Introduced in House (07/20/2009)
Earmark Transparency and Accountability Reform Act - Amends Rule XXI (House and Senate Relations) of the Rules of the House of Representatives to make it out of order to consider any legislation containing a congressional earmark that has not been posted on the website of the reporting committee for at least 72 hours (excluding Saturdays, Sundays and holidays except when the House is in session on such a day).
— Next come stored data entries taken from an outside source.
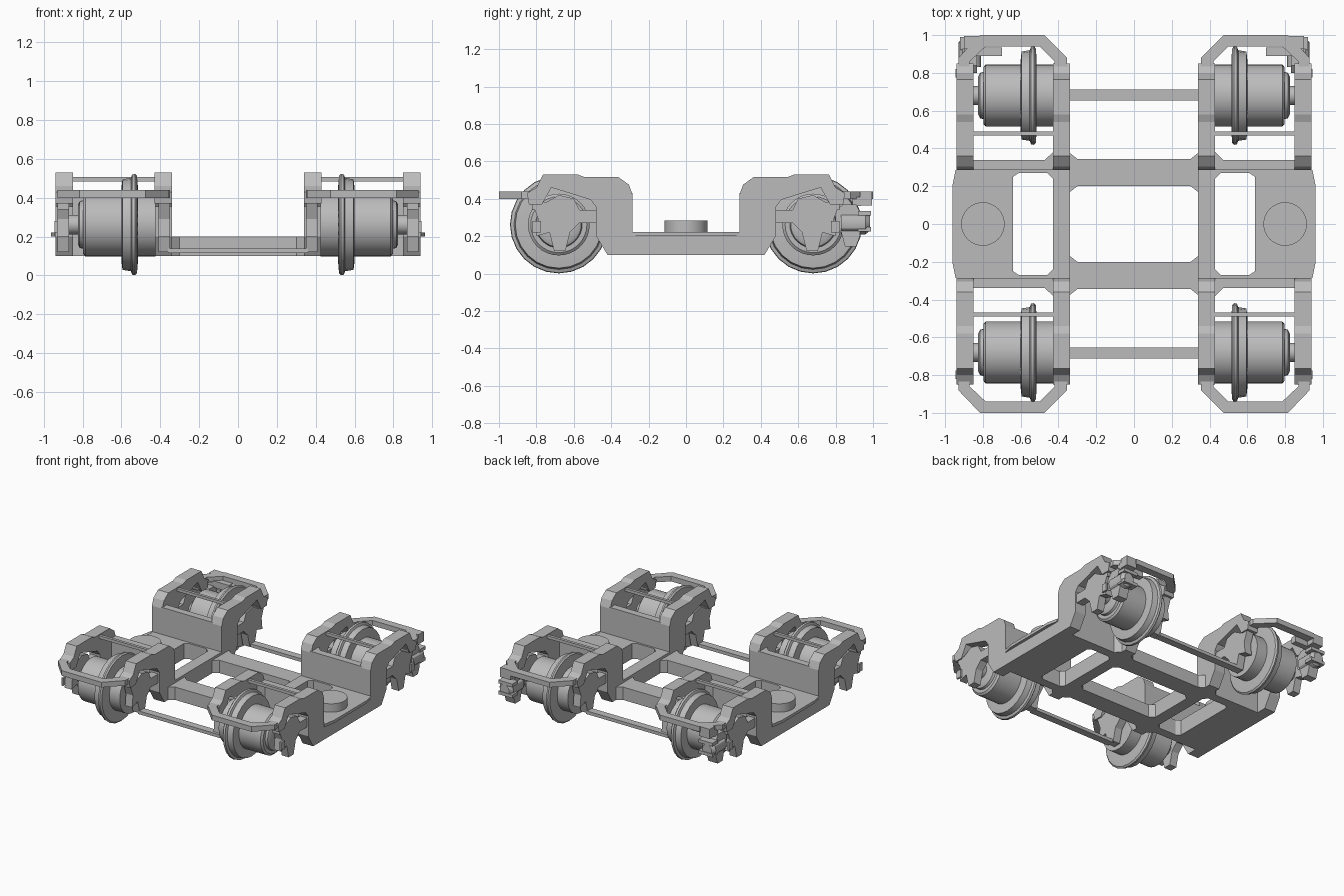
import bpy, bmesh
from math import sin, cos, pi, radians
from mathutils import Vector

cube = bpy.data.objects.get("Cube")
if cube:
    bpy.data.objects.remove(cube)

grey = bpy.data.materials.new("cast grey")
grey.use_nodes = True
grey.diffuse_color = (0.5, 0.5, 0.5, 1)
grey.node_tree.nodes["Principled BSDF"].inputs["Base Color"].default_value = (0.5, 0.5, 0.5, 1)


def finish(name, bm, mirror, smooth=False):
    """Turn a bmesh into an object, mirrored over the named axes."""
    bmesh.ops.recalc_face_normals(bm, faces=bm.faces[:])
    mesh = bpy.data.meshes.new(name)
    bm.to_mesh(mesh)
    bm.free()
    mesh.materials.append(grey)
    obj = bpy.data.objects.new(name, mesh)
    bpy.context.collection.objects.link(obj)
    if mirror:
        mod = obj.modifiers.new("Mirror", "MIRROR")
        mod.use_axis = ("x" in mirror, "y" in mirror, False)
        mod.use_mirror_merge = False
    if smooth:
        bpy.ops.object.select_all(action="DESELECT")
        bpy.context.view_layer.objects.active = obj
        obj.select_set(True)
        bpy.ops.object.shade_smooth_by_angle(angle=radians(30))
    return obj


def prism(name, pts, axis, lo, hi, mirror="xy"):
    """Extrude a 2D outline along x (outline in y, z) or z (outline in x, y)."""
    bm = bmesh.new()
    place = (lambda p: (lo, *p)) if axis == "x" else (lambda p: (*p, lo))
    face = bm.faces.new([bm.verts.new(place(p)) for p in pts])
    new = bmesh.ops.extrude_face_region(bm, geom=[face])["geom"]
    step = Vector((hi - lo, 0, 0)) if axis == "x" else Vector((0, 0, hi - lo))
    bmesh.ops.translate(bm, vec=step, verts=[v for v in new if isinstance(v, bmesh.types.BMVert)])
    return finish(name, bm, mirror)


def box(name, x, y, z, mirror="xy"):
    return prism(name, [(x[0], y[0]), (x[1], y[0]), (x[1], y[1]), (x[0], y[1])], "z", *z, mirror)


def lathe(name, profile, centre, axis, sides=24, mirror="xy"):
    """Spin (position, radius) pairs about an axis and cap both ends."""
    bm = bmesh.new()
    rings = []
    for t, r in profile:
        ring = []
        for i in range(sides):
            a, b = r * cos(2 * pi * i / sides), r * sin(2 * pi * i / sides)
            offset = {"x": (t, a, b), "y": (a, t, b), "z": (a, b, t)}[axis]
            ring.append(bm.verts.new(Vector(centre) + Vector(offset)))
        rings.append(ring)
    for r0, r1 in zip(rings, rings[1:]):
        for i in range(sides):
            j = (i + 1) % sides
            bm.faces.new((r0[i], r0[j], r1[j], r1[i]))
    bm.faces.new(rings[0])
    bm.faces.new(rings[-1])
    return finish(name, bm, mirror, smooth=True)


INNER, OUTER = (0.34, 0.43), (0.85, 0.94)
AXLE_Y, AXLE_Z = 0.68, 0.262

# Longitudinal side frames with raised arms over the axles
half = [(0.285, 0.22), (0.285, 0.42), (0.305, 0.475), (0.36, 0.515), (0.54, 0.515),
        (0.58, 0.53), (0.765, 0.53), (0.80, 0.46), (0.85, 0.43), (0.84, 0.37),
        (0.77, 0.37), (0.72, 0.46), (0.51, 0.395), (0.48, 0.355), (0.48, 0.20), (0.42, 0.10)]
outline = half + [(-y, z) for y, z in reversed(half)]
for label, span in (("inner", INNER), ("outer", OUTER)):
    prism(label + "_side_frame", outline, "x", *span, mirror="x")

# Star shaped axle guards tied back to the frames
star = [(0.47, 0.34), (0.57, 0.34), (0.60, 0.40), (0.68, 0.42), (0.75, 0.38), (0.82, 0.37),
        (0.79, 0.29), (0.80, 0.20), (0.73, 0.22), (0.705, 0.12), (0.645, 0.12),
        (0.62, 0.22), (0.57, 0.27), (0.47, 0.27)]
for label, span in (("inner", (0.35, 0.41)), ("outer", (0.87, 0.93))):
    prism(label + "_axle_guard", star, "x", *span)
box("guard_hanger", (0.87, 0.93), (0.76, 0.82), (0.34, 0.42))
box("guard_nub", (0.93, 0.945), (0.775, 0.82), (0.22, 0.28))

# Low outer deck with a bulged rim plate and a spring seat
box("outer_deck", (0.64, 0.86), (-0.30, 0.30), (0.10, 0.22), "x")
prism("deck_rim", [(0.93, -0.285), (0.945, -0.285), (0.962, -0.20), (0.962, 0.20),
                   (0.945, 0.285), (0.93, 0.285)], "z", 0.20, 0.222, "x")
lathe("spring_seat", [(0.20, 0.115), (0.285, 0.115)], (0.80, 0, 0), "z", 32, "x")

# Cross walls, with corner gussets
prism("wheel_box_wall", [(0.42, 0.285), (0.86, 0.285), (0.86, 0.34), (0.47, 0.34),
                         (0.43, 0.38), (0.42, 0.38)], "z", 0.10, 0.43)
prism("deck_gusset", [(0.42, 0.29), (0.42, 0.24), (0.43, 0.24), (0.46, 0.27),
                      (0.61, 0.27), (0.64, 0.25), (0.65, 0.29)], "z", 0.10, 0.22)

# Transverse beams joining both sides, flared at their ends
prism("cross_beam", [(-0.345, 0.165), (-0.30, 0.20), (0.30, 0.20), (0.345, 0.165),
                     (0.345, 0.38), (0.30, 0.345), (-0.30, 0.345), (-0.345, 0.38)],
      "z", 0.10, 0.20, "y")
box("tie_bar", (-0.36, 0.36), (0.655, 0.712), (0.115, 0.14), "y")
box("brake_rod", (0.42, 0.86), (0.468, 0.49), (0.485, 0.508))

# Chamfered end bumpers
prism("end_bumper", [(0.35, 0.77), (0.355, 0.88), (0.475, 1.0), (0.815, 1.0), (0.93, 0.88),
                     (0.93, 0.77), (0.87, 0.77), (0.87, 0.86), (0.785, 0.94), (0.50, 0.94),
                     (0.42, 0.86), (0.42, 0.77)], "z", 0.40, 0.44)

# Wheels, motor drums and axle stubs
centre = (0, AXLE_Y, AXLE_Z)
lathe("wheel", [(0.515, 0.19), (0.52, 0.25), (0.53, 0.261), (0.545, 0.258),
                (0.552, 0.24), (0.595, 0.233), (0.60, 0.19)], centre, "x")
lathe("motor_drum", [(0.425, 0.165), (0.785, 0.165), (0.797, 0.15), (0.797, 0.125),
                     (0.815, 0.12), (0.825, 0.10), (0.825, 0.05), (0.88, 0.05)], centre, "x", 32)

# Equipment on the rear outer corners
prism("rear_unit", [(0.80, 0.34), (0.84, 0.37), (0.91, 0.37), (0.93, 0.33), (0.93, 0.20),
                    (0.91, 0.145), (0.85, 0.145), (0.83, 0.22), (0.80, 0.24)],
      "x", 0.83, 0.91, "x")
lathe("rear_unit_drum", [(0.83, 0.06), (0.96, 0.06), (0.985, 0.04)], (0.87, 0, 0.27), "y", 12, "x")
box("rear_unit_lug", (0.80, 0.92), (0.92, 0.99), (0.225, 0.25), "x")
box("rear_unit_upper_lug", (0.80, 0.92), (0.92, 0.99), (0.31, 0.335), "x")
box("rear_bracket", (0.81, 0.90), (0.93, 0.995), (0.365, 0.44), "x")
box("rear_bracket_arm", (0.70, 0.90), (0.89, 0.935), (0.36, 0.41), "x")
Amends Rule XXIII (Code of Official Conduct) to require a Member, Delegate, or Resident Commissioner (Member) requesting a congressional earmark, within 24 hours of making such request, to: (1) submit the amount requested, the project name, a project description of its subject matter, and the name of the earmark's recipient to the Clerk for posting on the Clerk's website; (2) provide a written statement to the chairman and ranking minority member of the committee of jurisdiction certifying whether the Member or the Member's spouse has any financial interest in it; and (3) provide an accompanying letter of support from a supporting public entity if such earmark is for a non-public entity.
Amends Rule II (Other Officers and Officials) to require the Clerk's website to include an up-to-date list of all such requests under a heading entitled "Member Spending Requests."
Amends Rule XXI (Restrictions on Certain Bills) to make it out of order to consider any legislation if a committee report or the joint explanatory statement of the managers accompanying a conference report contains any congressional earmark.
Prohibits a conference report from including a modification of any congressional earmark or limited tax or tariff benefit committed to the conference committee by either or both chambers if that modification is beyond the scope of that specific matter as committed to such committee.
Provides for consideration of a point of order against a conference report that contains a violation of this prohibition.
Makes it out of order to consider legislation containing an earmark for an entity named after a sitting Member or Senator.
Amends the Congressional Budget and Impoundment Control Act of 1974 to authorize the President to propose the repeal of any congressional earmark or the cancellation of any limited tariff or targeted tax benefit.
Sets forth requirements for the President's transmittal to Congress of a special message regarding a proposed repeal or cancellation.
Dedicates only to deficit reduction or increase of a surplus any earmark or limited tax or tariff benefit repealed or cancelled.
Sets forth procedures for expedited congressional consideration of a proposed rescission.
Authorizes the President, when transmitting a special message to Congress, to direct that any congressional earmark to be repealed in that special message shall not be made available for obligation for a specified period of time after transmittal of the message. Grants similar authority to the President to suspend implementation of a limited tax or tariff benefit proposed for cancellation in a special message to Congress.
Requires the Comptroller General to develop and implement a systematic process to audit and report to Congress annually on programs, projects, and activities funded through earmarks.
Amends the Lobbying Disclosure Act of 1995 to require any nonpublic recipient of federal funds to file a lobbying disclosure report containing the name of any registered lobbyist to whom the recipient paid money to lobby on behalf of such funds, including the amount.
Establishes the Joint Select Committee on Earmark Reform.
Expresses the sense of the Congress on: (1) disclosure of earmarks requested by the President; (2) official visits by earmark-requesting Members to project sites; and (3) hearings by the subcommittees of the House Committee on Appropriations for earmark-requesting Members to testify.